[Dataset entries]
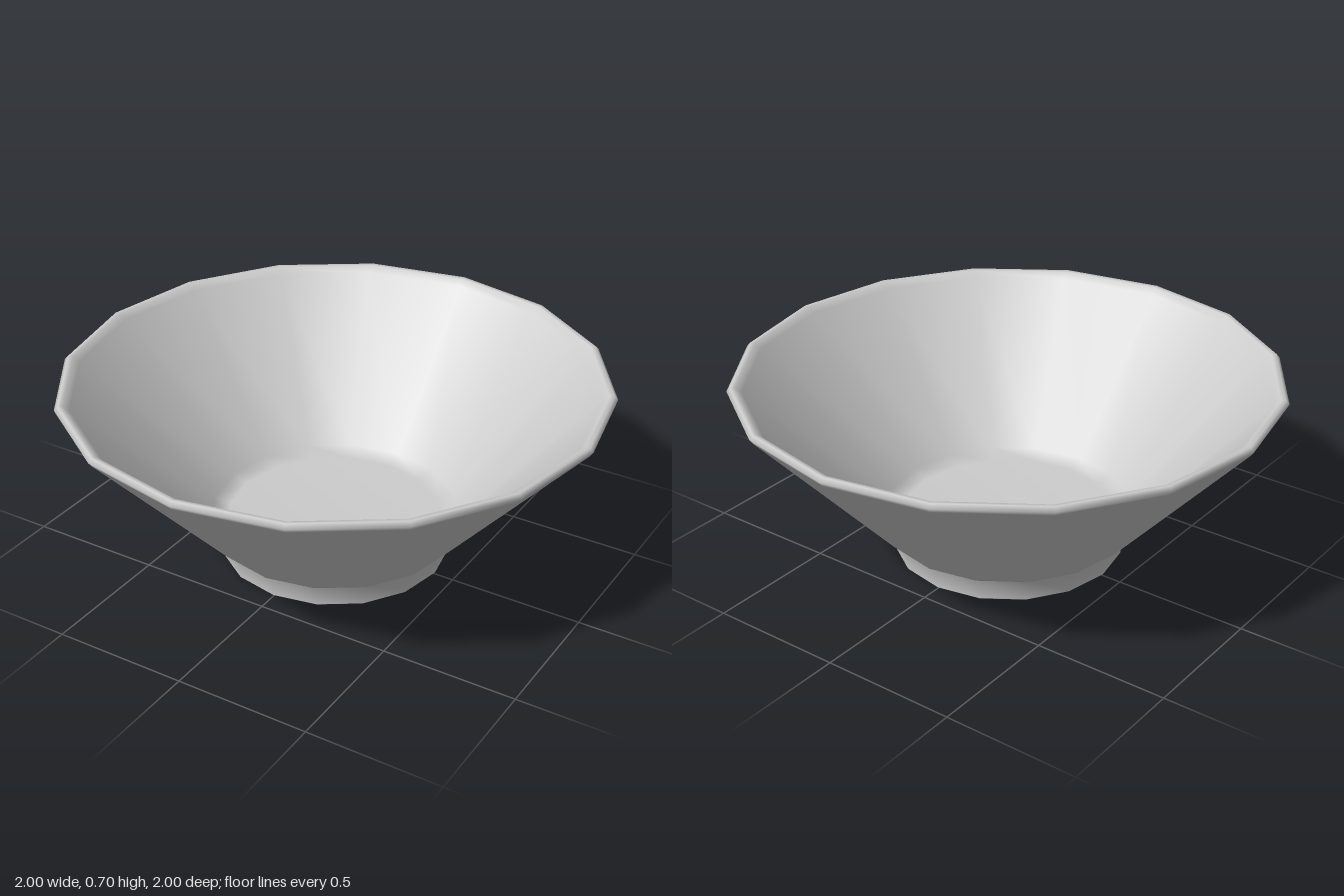
import * as THREE from 'three';

const SIDES = 16;

// Turns a closed profile of [radius, height] points into a 16-sided smooth solid
function turned(name, profile, material) {
  const points = profile.map(([r, y]) => new THREE.Vector2(r, y));
  const mesh = new THREE.Mesh(new THREE.LatheGeometry(points, SIDES), material);
  mesh.name = name;
  return mesh;
}

export function createModel() {
  const group = new THREE.Group();
  group.name = 'bowl';
  const material = new THREE.MeshStandardMaterial({ color: 0xcccccc });

  // Hollow foot ring, flared bowl wall, rounded lip and inner floor in one profile
  group.add(turned('bowlBody', [
    // recess under the foot
    [0, 0.09], [0.36, 0.09], [0.395, 0.07], [0.395, 0.01],
    // foot ring
    [0.405, 0], [0.42, 0], [0.427, 0.006], [0.427, 0.085],
    // shoulder and outer wall
    [0.47, 0.105], [0.485, 0.12], [0.985, 0.67],
    // lip
    [0.998, 0.688], [0.985, 0.702], [0.968, 0.7],
    // inner wall and floor
    [0.945, 0.68], [0.46, 0.15], [0.4, 0.125], [0, 0.125],
  ], material));

  return group;
}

What needs to be done:
Which lines of the data include the string "material"? Copy each of them.

Reply:
function turned(name, profile, material) {
  const mesh = new THREE.Mesh(new THREE.LatheGeometry(points, SIDES), material);
  const material = new THREE.MeshStandardMaterial({ color: 0xcccccc });
  ], material));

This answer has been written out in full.